In a similar fashion my husband’s life, the life of our son’s father matters. Our marriage is a work in progress! I think we do pretty good for two later in life getting married people. He has all the qualities I do not and then some and likewise, I balance and complete him. He was born outside of the U.S. and often tells me all kinds of stories about how he learned about the American system, especially the legal system and how to deal with police.  As if coming to a new country is not enough of a learning experience but as a man of color you also need to learn how to interact with the police in a specific way. Even though he is a smart adult with a calm demeanor I worry for him.
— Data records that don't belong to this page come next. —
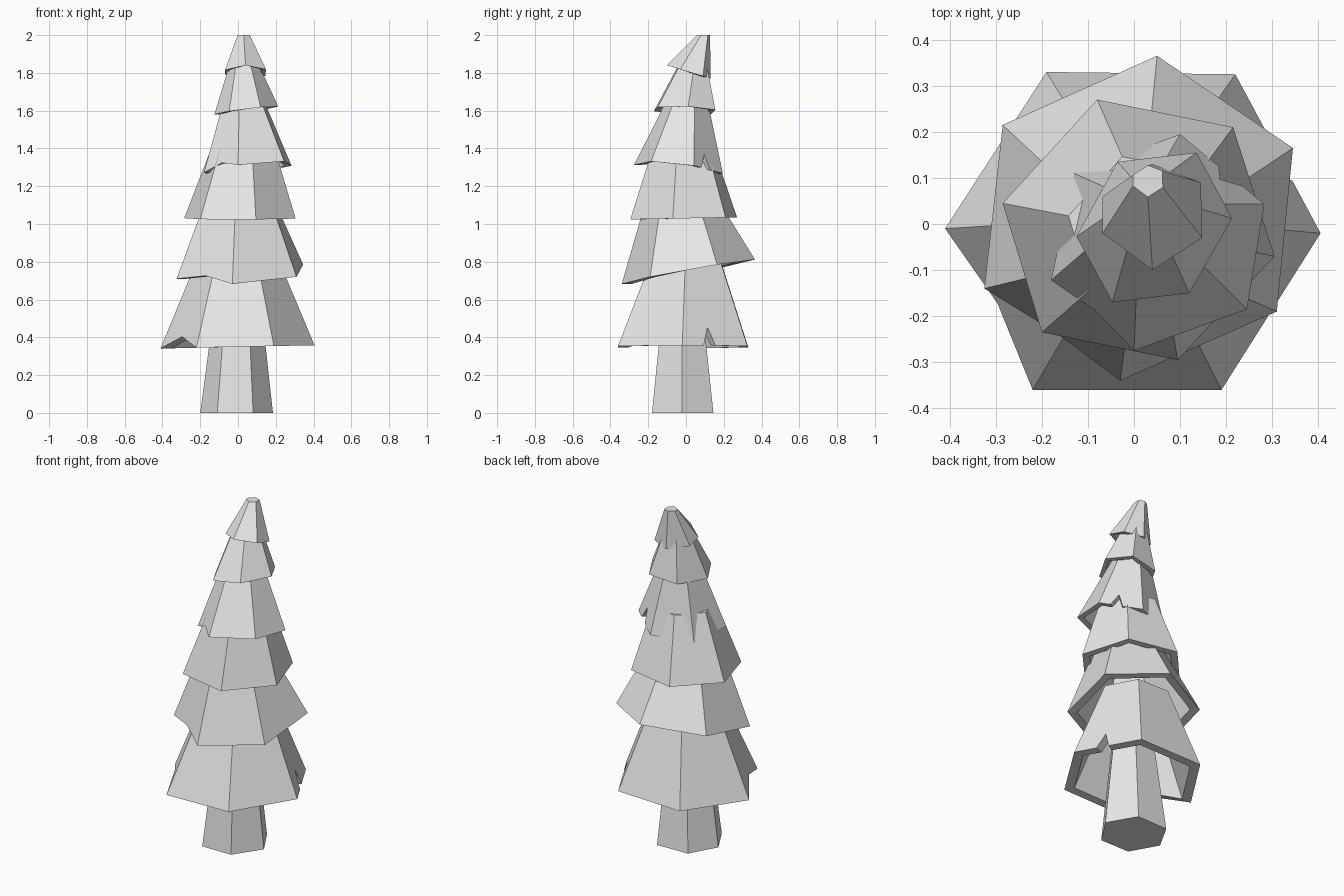
import bpy
import bmesh
from mathutils import Vector

if "Cube" in bpy.data.objects:
    bpy.data.objects.remove(bpy.data.objects["Cube"], do_unlink=True)

grey = bpy.data.materials.new("plain_grey")
grey.use_nodes = True
COLOUR = (0.8, 0.8, 0.8, 1)
grey.diffuse_color = COLOUR
grey.node_tree.nodes["Principled BSDF"].inputs["Base Color"].default_value = COLOUR


def finish(name, bm):
    """Turn a bmesh into a flat-shaded grey object."""
    bmesh.ops.recalc_face_normals(bm, faces=bm.faces)
    mesh = bpy.data.meshes.new(name)
    bm.to_mesh(mesh)
    bm.free()
    mesh.materials.append(grey)
    obj = bpy.data.objects.new(name, mesh)
    bpy.context.collection.objects.link(obj)
    return obj


def resize(points, centre, scale, new_centre):
    """Scale a ring about its centre and move it to a level new centre."""
    return [Vector((new_centre.x + (p.x - centre.x) * scale,
                    new_centre.y + (p.y - centre.y) * scale,
                    new_centre.z)) for p in points]


def hollow_tier(name, corners, height, tilt, top, top_scale, lip=0.85, notches=()):
    """Six-sided hollow skirt: outer wall, flat lip and inner wall.
    Each notch is (side, position, half width, lift towards the top)."""
    bm = bmesh.new()
    rim = [Vector((x, y, height + tilt[0] * x + tilt[1] * y)) for x, y in corners]
    centre = sum(rim, Vector()) / len(rim)
    top = Vector(top)
    crown = resize(rim, centre, top_scale, top)
    roof = resize(rim, centre, top_scale * 0.75, top - Vector((0, 0, 0.04)))
    inner = [centre.lerp(p, lip) for p in rim]
    for p, q in zip(inner, rim):
        p.z = q.z
    count = len(rim)

    def edge_points(low, high, side):
        """Points along one lower edge, including any notch in it."""
        nxt = (side + 1) % count
        points = [low[side]]
        for where, t, half, lift in notches:
            if where != side:
                continue
            on_rim = low[side].lerp(low[nxt], t)
            peak = on_rim.lerp(high[side].lerp(high[nxt], t), lift)
            if half < t:
                points += [low[side].lerp(low[nxt], t - half), peak,
                           low[side].lerp(low[nxt], t + half)]
            else:
                points.append(peak)
        return points + [low[nxt]]

    def face(points):
        bm.faces.new([bm.verts.new(p) for p in points])

    for i in range(count):
        j = (i + 1) % count
        outside = edge_points(rim, crown, i)
        inside = edge_points(inner, roof, i)
        face(outside + [crown[j], crown[i]])
        face(inside + [roof[j], roof[i]])
        for k in range(len(outside) - 1):
            face([outside[k], outside[k + 1], inside[k + 1], inside[k]])
    face(crown)
    face(roof)
    bmesh.ops.remove_doubles(bm, verts=bm.verts, dist=0.0005)
    return finish(name, bm)


# Tapered six-sided trunk
trunk_ring = [Vector((x, y, 0)) for x, y in (
    (0.185, -0.02), (0.09, 0.145), (-0.11, 0.14),
    (-0.2, -0.02), (-0.11, -0.18), (0.08, -0.18))]
trunk_centre = sum(trunk_ring, Vector()) / len(trunk_ring)
upper_ring = resize(trunk_ring, trunk_centre, 0.5, Vector((0, -0.02, 0.79)))
bm = bmesh.new()
base = [bm.verts.new(p) for p in trunk_ring]
head = [bm.verts.new(p) for p in upper_ring]
bm.faces.new(base)
bm.faces.new(head)
for i in range(len(base)):
    j = (i + 1) % len(base)
    bm.faces.new([base[i], base[j], head[j], head[i]])
finish("trunk", bm)

# Branch tiers, from the lowest to the tip
hollow_tier("branch_tier_lowest",
            [(0.405, -0.02), (0.22, 0.325), (-0.19, 0.33),
             (-0.41, -0.01), (-0.22, -0.36), (0.19, -0.36)],
            height=0.35, tilt=(0.02, 0), top=(0, 0, 0.84), top_scale=0.5,
            notches=[(0, 0.42, 0.09, 0.2), (3, 0.5, 0.5, 0.12)])

hollow_tier("branch_tier_second",
            [(0.345, 0.165), (0.05, 0.365), (-0.285, 0.215),
             (-0.325, -0.14), (-0.03, -0.34), (0.31, -0.19)],
            height=0.745, tilt=(0.03, 0.18), top=(0.01, -0.02, 1.12), top_scale=0.55,
            notches=[(3, 0.5, 0.5, 0.07)])

hollow_tier("branch_tier_third",
            [(0.305, -0.07), (0.215, 0.21), (-0.08, 0.27),
             (-0.285, 0.045), (-0.2, -0.235), (0.095, -0.295)],
            height=1.03, tilt=(0, 0.02), top=(0.025, -0.015, 1.4), top_scale=0.57)

hollow_tier("branch_tier_fourth",
            [(0.283, 0.043), (0.1, 0.195), (-0.13, 0.11),
             (-0.18, -0.122), (0, -0.275), (0.245, -0.185)],
            height=1.28, tilt=(0.12, -0.12), top=(0.03, 0.01, 1.68), top_scale=0.42,
            notches=[(0, 0.4, 0.14, 0.2), (3, 0.5, 0.5, 0.08)])

hollow_tier("branch_tier_fifth",
            [(0.213, 0.012), (0.136, 0.155), (-0.036, 0.135),
             (-0.125, -0.027), (-0.047, -0.17), (0.12, -0.15)],
            height=1.595, tilt=(0.13, -0.05), top=(0.03, 0.04, 1.87), top_scale=0.4,
            lip=0.82)

hollow_tier("branch_tier_tip",
            [(0.148, -0.03), (0.145, 0.09), (0.04, 0.13),
             (-0.068, 0.06), (-0.068, -0.02), (0.04, -0.1)],
            height=1.81, tilt=(0, -0.3), top=(0.03, 0.095, 2), top_scale=0.3,
            lip=0.8)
HIS LIFE MATTERS.

Women are the fruit of the world. We bring forth new life. We heal. We bring peace. We nurture. WE MATTER. So finally, but not least of all the life of the mother of our son and the wife to my husband (ME) matters. No space for a history lesson on the abuse and exploitation of women of African decent all over the world, but suffice it to say that my life matters.  My son is learning love, respect, adoration, and care from his dad and I am appreciative of that. And they both show me that MY LIFE MATTERS.

I am no CJ scholar. I am a social work professor who is all about social justice. I am a woman of color living in America. I am a mom and wife to men of color. I teach all my students (CJ students included) why race matters AND why ALL lives matter AND how learning about others, developing acceptance and respect helps us in that process. No individual is perfect, but there is still a lot of teaching & learning that needs to be done with police systems across the country.  I often feel as if I am living in my grandparent’s generation. How much changes yet stays the same. I am originally from Pasadena and am a contemporary of Rodney King (may he rest in peace).  The issue of inappropriate policing, police brutality, etc is not just a passing hot topic it is a systemic problem that needs to be addressed and changed NOW. WE MATTER.

THE BRUTALITY AND DISRESPECT MUST STOP. WE MUST VALUE ALL OF OUR LIVES.

Tell me how your city or town rates on cultural competency within the police force?  Does specific diversity training exist? Is there training to deal with people who face mental health challenges? What do you see in your community?

Our police does a pretty good job. The hiring is getting more divers and I know they are actively involved in our community in positive ways. They also have learned and continue to learn about specific immigrants groups which make up the majority of our city: http://lowellpoliceacademy.com/